Halfway to Secession: Unity on Foreign Policy, Disunity on Domestic Policy
When it comes to talk about secession, the strategy employed by most Washington politicians is to shrug it off, claim it’s all the plotting of extremists, and retreat to the comfort of the idea that the elites control high-ranking military officers at the Pentagon. In their minds, it will always be easy to bomb disobedient Americans into submission.
As far as long-term thinking goes, these people are kidding themselves. These are the same sorts of people who assured us in 1980 that the Soviet Union would be around for centuries more. They’re the sorts of people who in 1900 assumed the Habsburgs would reign in Vienna for another five hundred years.
In the short term, however—”short term” meaning the next ten to twenty years—the critics of secession are almost certainly correct. The US regime will have to weaken considerably from its current state before any member state or region could hope to achieve full independence.
It’s also hard to see—at this time—why much of the population would demand full independence and sovereignty at all. After all, as much as “red state America” and “blue state America” may be in conflict over policy and the extent of US power domestically, the fact is disagreements over foreign policy are quite muted. Consequently, this means a formal separation of the US into two or more fully sovereign and separate states would strike many Americans as unnecessary and undesirable.
In the larger debate over secession, this is an important issue. In recent years, talk of secession has become more frequent and more urgent. For years, a quarter of Americans polled have claimed to support the idea of secession. In 2018, a Zogby poll concluded 39 percent of those polled agree that residents of a state should “have the final say” as to whether or not that state remains part of the United States.
Do the Needs of Geopolitics Preclude Secession?
But if the idea of secession continues to be repeated among a growing number of Americans—as appears likely—expect more serious opposition to the idea on foreign policy grounds.

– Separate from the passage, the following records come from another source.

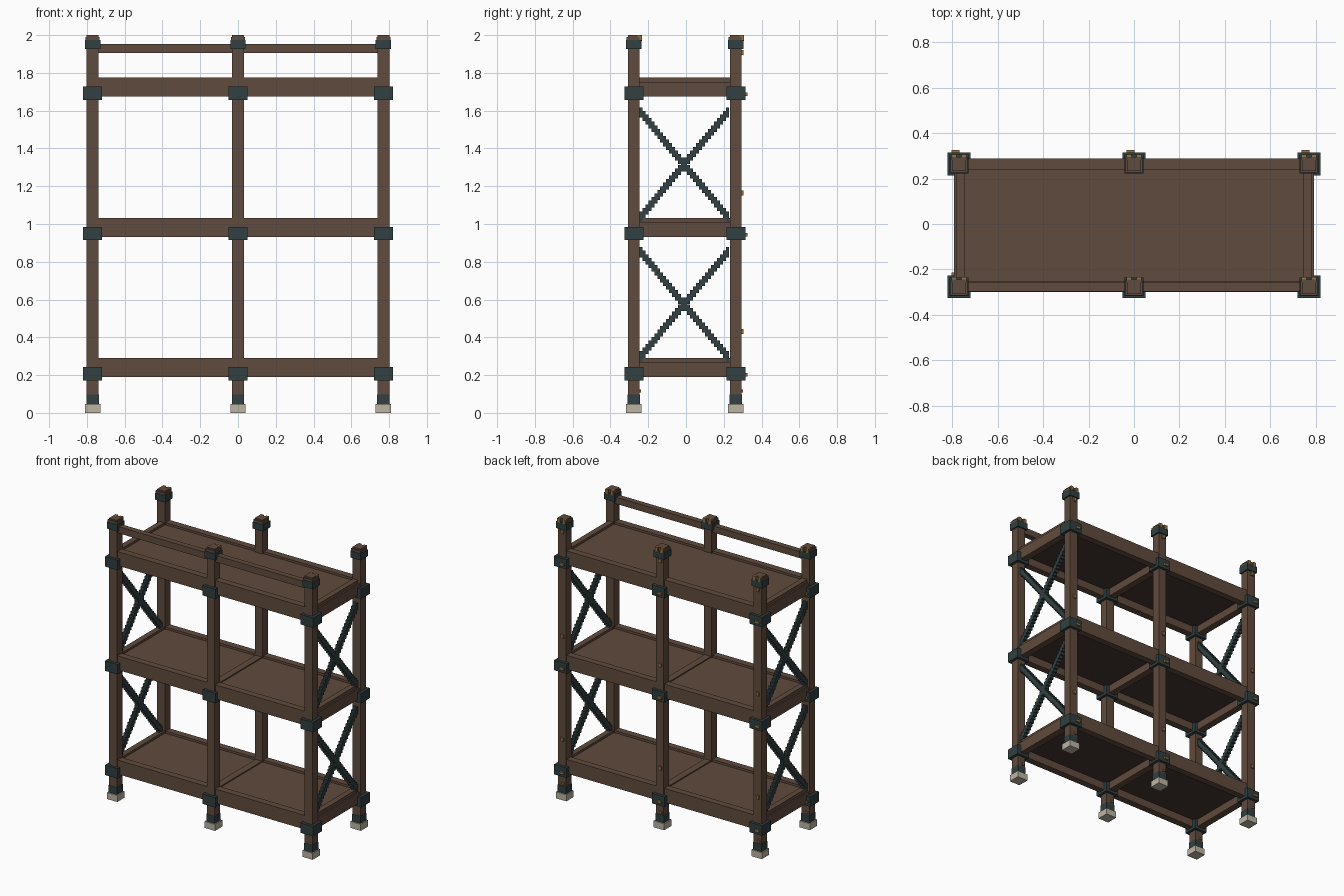
import bpy, bmesh
from mathutils import Vector

if "Cube" in bpy.data.objects:
    bpy.data.objects.remove(bpy.data.objects["Cube"])

def material(name, rgb):
    m = bpy.data.materials.new(name)
    m.diffuse_color = (*rgb, 1)
    m.use_nodes = True
    m.node_tree.nodes["Principled BSDF"].inputs["Base Color"].default_value = m.diffuse_color
    return m

WOOD = material("brown wood", (0.118, 0.070, 0.047))
DARK = material("dark wood underside", (0.062, 0.038, 0.028))
IRON = material("dark iron", (0.031, 0.050, 0.052))
BRASS = material("brass", (0.30, 0.17, 0.05))
STONE = material("pale stone", (0.50, 0.46, 0.37))

def finish(name, bm, *mats):
    bmesh.ops.recalc_face_normals(bm, faces=bm.faces)
    me = bpy.data.meshes.new(name)
    bm.to_mesh(me)
    bm.free()
    for m in mats:
        me.materials.append(m)
    ob = bpy.data.objects.new(name, me)
    bpy.context.collection.objects.link(ob)
    return ob

def box(name, x, y, z, mat):
    """Box from (min, max) ranges on each axis."""
    bm = bmesh.new()
    bmesh.ops.create_cube(bm, size=1)
    for v in bm.verts:
        v.co = Vector([(r[0] + r[1]) / 2 + c * (r[1] - r[0]) for r, c in zip((x, y, z), v.co)])
    return finish(name, bm, mat)

def around(c, half):
    return (c - half, c + half)

FRONT, BACK, MID = -0.276, 0.264, -0.008
XS = (-0.77, 0.0, 0.77)
LEVELS = (0.19, 0.932, 1.675)          # underside of each shelf

# posts with feet, collars, brackets and bolts
for x in XS:
    for y, row in ((FRONT, "front"), (BACK, "back")):
        box(row + "_post", around(x, .031), around(y, .031), (.04, 2.0), WOOD)
        box(row + "_foot", around(x, .041), around(y, .041), (0, .046), STONE)
        box(row + "_foot_collar", around(x, .033), around(y, .033), (.046, .098), IRON)
        box(row + "_foot_bolt", around(x - .01, .01), (y + .031, y + .039), (.108, .123), BRASS)
        box(row + "_top_collar", around(x, .041), around(y, .041), (1.926, 1.973), IRON)
        box(row + "_cap", around(x, .038), (y - .038, y + .031), (1.973, 1.99), WOOD)
        for s in (-1, 1):
            box(row + "_cap_bolt", around(x + s * .021, .011), (y + .018, y + .042),
                (1.97, 2.0), BRASS)
        for z in LEVELS:
            box(row + "_bracket", around(x, .05), around(y, .05), (z - .018, z + .053), IRON)
            box(row + "_bracket_bolt", around(x - .015, .017), (y + .05, y + .062),
                (z + .003, z + .02), BRASS)
        # bolts on the rear of the back posts
        if row == "back":
            for z in (.43, 1.165, 1.908):
                box("post_bolt", around(x - .005, .011), (y + .025, y + .041),
                    around(z, .013), BRASS)

# shelves: long beams, end beams with lip, divider, panel
for i, z in enumerate(LEVELS):
    top = i == len(LEVELS) - 1
    for a, b in zip(XS, XS[1:]):
        box("front_beam", (a + .031, b - .031), around(FRONT, .024), (z, z + .1), WOOD)
        box("back_beam", (a + .031, b - .031), around(BACK, .024), (z, z + .1), WOOD)
    for s in (-1, 1):
        ys = (FRONT + .031, BACK - .031)
        box("end_beam", around(s * .768, .025), ys, (z, z + .078), WOOD)
        box("end_beam_lip", around(s * .763, .020), ys, (z + .078, z + .1), WOOD)
    box("cross_beam", around(0, .025), (FRONT + .03, BACK - .03),
        (z, z + (.08 if top else .092)), WOOD)
    panel = box("shelf_panel", (-.75, .75), (FRONT + .02, BACK - .02), (z + .055, z + .084), WOOD)
    panel.data.materials.append(DARK)
    for f in panel.data.polygons:
        if f.normal.z < -.5:
            f.material_index = 1

# front rail
for a, b in zip(XS, XS[1:]):
    box("front_rail", (a + .031, b - .031), around(FRONT, .02), (1.905, 1.952), WOOD)

# stepped cross braces on both ends
def brace(x, zc, flip):
    n, half_y, half_z, thick = 30, .237, .285, .027
    lower, upper = [], []
    for k in range(n):
        y0 = -half_y + 2 * half_y * k / n
        y1 = y0 + 2 * half_y / n
        zm = (y0 + y1) / 2 * half_z / half_y
        lower += [(y0, zm - thick), (y1, zm - thick)]
        upper += [(y0, zm + thick), (y1, zm + thick)]
    bm = bmesh.new()
    vs = [bm.verts.new((x - .015, MID - .002 + y * flip, zc + z)) for y, z in lower + upper[::-1]]
    face = bm.faces.new(vs)
    ext = bmesh.ops.extrude_face_region(bm, geom=[face], use_keep_orig=True)
    for v in ext["geom"]:
        if isinstance(v, bmesh.types.BMVert):
            v.co.x += .03
    finish("cross_brace", bm, IRON)

for x in (XS[0], XS[-1]):
    for zc in (.575, 1.315):
        for flip in (-1, 1):
            brace(x, zc, flip)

The claim will be that secession must be rejected because this would make the United States likely to fall prey to foreign powers—especially China and Russia—and independence may even lead the new states to make war on each other.
As we shall see, these claims are not especially plausible. But they will nonetheless strike many Americans as convincing. Therefore, opposition to secession on foreign policy grounds is likely to serve as a useful objection to secession—as far as the regime is concerned—for years to come.
Unity on Foreign
Article from Mises Wire